**MATERIAL PROVIDED**
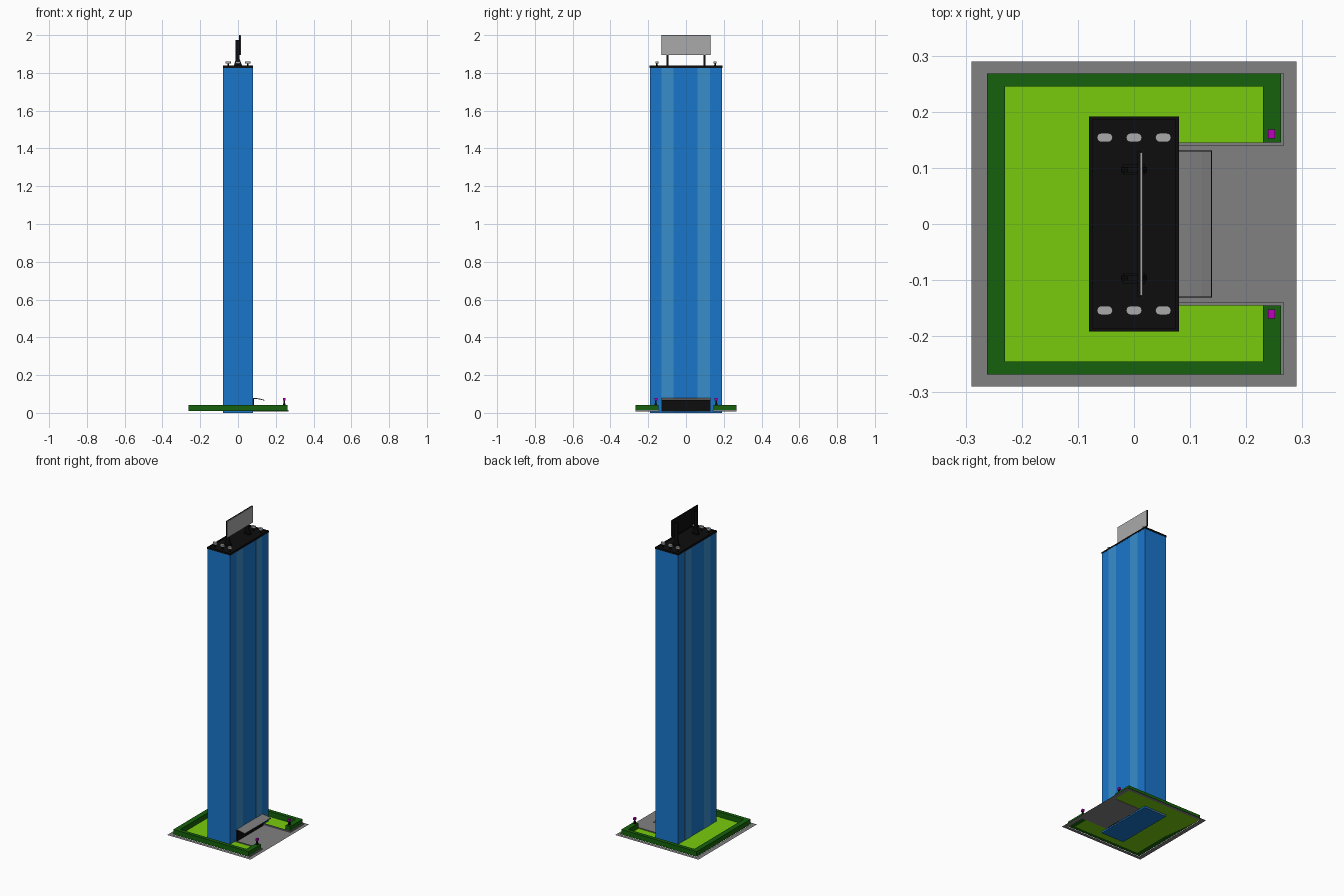
import bpy, bmesh, math
from mathutils import Vector

if "Cube" in bpy.data.objects:
    bpy.data.objects.remove(bpy.data.objects["Cube"])


def material(name, r, g, b):
    m = bpy.data.materials.new(name)
    m.diffuse_color = (r, g, b, 1)
    m.use_nodes = True
    m.node_tree.nodes["Principled BSDF"].inputs["Base Color"].default_value = m.diffuse_color
    return m


BLUE = material("glass_blue", 0.01, 0.18, 0.6)
LIGHT = material("glass_light", 0.04, 0.27, 0.6)
BLACK = material("black", 0.004, 0.004, 0.004)
LAWN = material("lawn_green", 0.19, 0.6, 0.004)
HEDGE = material("hedge_green", 0.008, 0.12, 0.004)
GREY = material("grey", 0.22, 0.22, 0.22)
PANEL = material("panel_grey", 0.4, 0.4, 0.4)
PINK = material("magenta", 0.5, 0.0, 0.5)


def prism(name, outline, lo, hi, mat, axis="z"):
    """Extrude an outline: (x, y) along z, or (x, z) along y. lo == hi gives a flat sheet."""
    bm = bmesh.new()
    pts = [(a, b, lo) if axis == "z" else (a, lo, b) for a, b in outline]
    face = bm.faces.new([bm.verts.new(p) for p in pts])
    if hi > lo:
        ext = bmesh.ops.extrude_face_region(bm, geom=[face])
        verts = [v for v in ext["geom"] if isinstance(v, bmesh.types.BMVert)]
        d = Vector((0, 0, hi - lo)) if axis == "z" else Vector((0, hi - lo, 0))
        bmesh.ops.translate(bm, verts=verts, vec=d)
        bmesh.ops.recalc_face_normals(bm, faces=bm.faces)
    me = bpy.data.meshes.new(name)
    bm.to_mesh(me)
    bm.free()
    me.materials.append(mat)
    ob = bpy.data.objects.new(name, me)
    bpy.context.collection.objects.link(ob)
    return ob


def box(name, x0, x1, y0, y1, z0, z1, mat):
    return prism(name, [(x0, y0), (x1, y0), (x1, y1), (x0, y1)], z0, z1, mat)


def cone(name, x, y, z0, z1, r0, r1, mat, n=12):
    bpy.ops.mesh.primitive_cone_add(vertices=n, radius1=r0, radius2=r1, depth=z1 - z0,
                                    location=(x, y, (z0 + z1) / 2))
    ob = bpy.context.object
    ob.name = name
    ob.data.materials.append(mat)
    return ob


def u_shape(xl, xi, xr, yo, yi):
    """Outline of a C opening towards +x."""
    return [(xl, -yo), (xr, -yo), (xr, -yi), (xi, -yi), (xi, yi), (xr, yi), (xr, yo), (xl, yo)]


# Pavement frame, driveway and lawn (sheets)
G = 0.008
prism("pavement", u_shape(-0.29, -0.262, 0.29, 0.29, 0.268), G, G, GREY)
prism("driveway", [(0.08, -0.143), (0.262, -0.143), (0.262, -0.268), (0.29, -0.268),
                   (0.29, 0.268), (0.262, 0.268), (0.262, 0.143), (0.08, 0.143)], G, G, GREY)
prism("lawn", u_shape(-0.262, 0.08, 0.262, 0.268, 0.143), G + 0.002, G + 0.002, LAWN)

# C-shaped hedge around the lawn
prism("hedge", [(-0.262, -0.268), (0.262, -0.268), (0.262, -0.145), (0.23, -0.145),
                (0.23, -0.245), (-0.23, -0.245), (-0.23, 0.245), (0.23, 0.245),
                (0.23, 0.145), (0.262, 0.145), (0.262, 0.268), (-0.262, 0.268)],
      0.01, 0.042, HEDGE)

# Curbs and bollards either side of the driveway
for s, side in ((-1, "front"), (1, "back")):
    prism("curb_" + side, [(0.08, s * 0.14), (0.267, s * 0.14), (0.267, s * 0.268),
                           (0.262, s * 0.268), (0.262, s * 0.145), (0.08, s * 0.145)],
          G, 0.015, GREY)
    y = s * 0.16
    post = cone("bollard_post_" + side, 0.245, y, 0.042, 0.068, 0.009, 0.004, BLACK, 4)
    post.rotation_euler.z = math.pi / 4
    box("bollard_lamp_" + side, 0.239, 0.251, y - 0.008, y + 0.008, 0.066, 0.08, PINK)

# Tower with lighter glass strips on the two broad faces
box("tower", -0.079, 0.079, -0.19, 0.19, 0, 1.83, BLUE)
box("tower_base", -0.079, 0.079, -0.19, 0.19, -0.0, 0.006, GREY)
for x in (-0.0795, 0.0795):
    for y in (-0.097, 0.094):
        box("glass_strip", x - 0.0008, x + 0.0008, y - 0.032, y + 0.032, 0.004, 1.827, LIGHT)

# Roof slab and parapet
box("roof", -0.08, 0.08, -0.192, 0.192, 1.827, 1.832, BLACK)
for s in (-1, 1):
    xs, ys = sorted((s * 0.08, s * 0.074)), sorted((s * 0.192, s * 0.186))
    box("parapet_long", *xs, -0.192, 0.192, 1.83, 1.838, BLACK)
    box("parapet_short", -0.074, 0.074, *ys, 1.83, 1.838, BLACK)

# Six roof lamps: foot, stem and stadium-shaped head
arc = [math.radians(a) for a in range(-90, 91, 30)]
for y in (-0.154, 0.154):
    for x in (-0.052, 0, 0.052):
        cone("lamp_stem", x, y, 1.831, 1.852, 0.006, 0.003, BLACK, 8)
        head = [(x + 0.006 + 0.008 * math.cos(a), y + 0.008 * math.sin(a)) for a in arc]
        head += [(x - 0.006 - 0.008 * math.cos(a), y - 0.008 * math.sin(a)) for a in arc]
        prism("lamp_head", head, 1.849, 1.861, PANEL)

# Sign board on two splayed posts
box("sign_back", 0.006, 0.012, -0.129, 0.129, 1.894, 2.0, BLACK)
box("sign_panel", 0.012, 0.015, -0.127, 0.127, 1.896, 1.998, PANEL)
for y in (-0.097, 0.097):
    box("sign_foot", -0.02, 0.02, y - 0.01, y + 0.01, 1.831, 1.84, BLACK)
    prism("sign_post", [(-0.022, 1.838), (0.022, 1.838), (0.009, 1.872), (0.009, 1.975),
                        (-0.012, 1.975), (-0.012, 1.872)], y - 0.005, y + 0.005, BLACK, "y")

# Entrance and curved canopy
box("entrance", 0.078, 0.086, -0.13, 0.13, 0.008, 0.076, BLACK)
curve = [(0.079, 0.0775), (0.1, 0.0765), (0.12, 0.073), (0.139, 0.068)]


def shell(name, t0, t1, w, cut, mat):
    p = [curve[0]] + curve[1:-1] + [(curve[-1][0] - cut, curve[-1][1])]
    prism(name, [(x, z + t1) for x, z in p] + [(x, z + t0) for x, z in reversed(p)],
          -w, w, mat, "y")


shell("canopy_frame", -0.003, 0, 0.131, 0, BLACK)
shell("canopy_top", 0, 0.0015, 0.129, 0.002, GREY)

**YOUR TASK**
Return, with no change at all, every line in the entries above from the line containing "# Six roof lamps: foot, stem" through the line containing "head = [(x +".

**EXPECTED ANSWER**
# Six roof lamps: foot, stem and stadium-shaped head
arc = [math.radians(a) for a in range(-90, 91, 30)]
for y in (-0.154, 0.154):
    for x in (-0.052, 0, 0.052):
        cone("lamp_stem", x, y, 1.831, 1.852, 0.006, 0.003, BLACK, 8)
        head = [(x + 0.006 + 0.008 * math.cos(a), y + 0.008 * math.sin(a)) for a in arc]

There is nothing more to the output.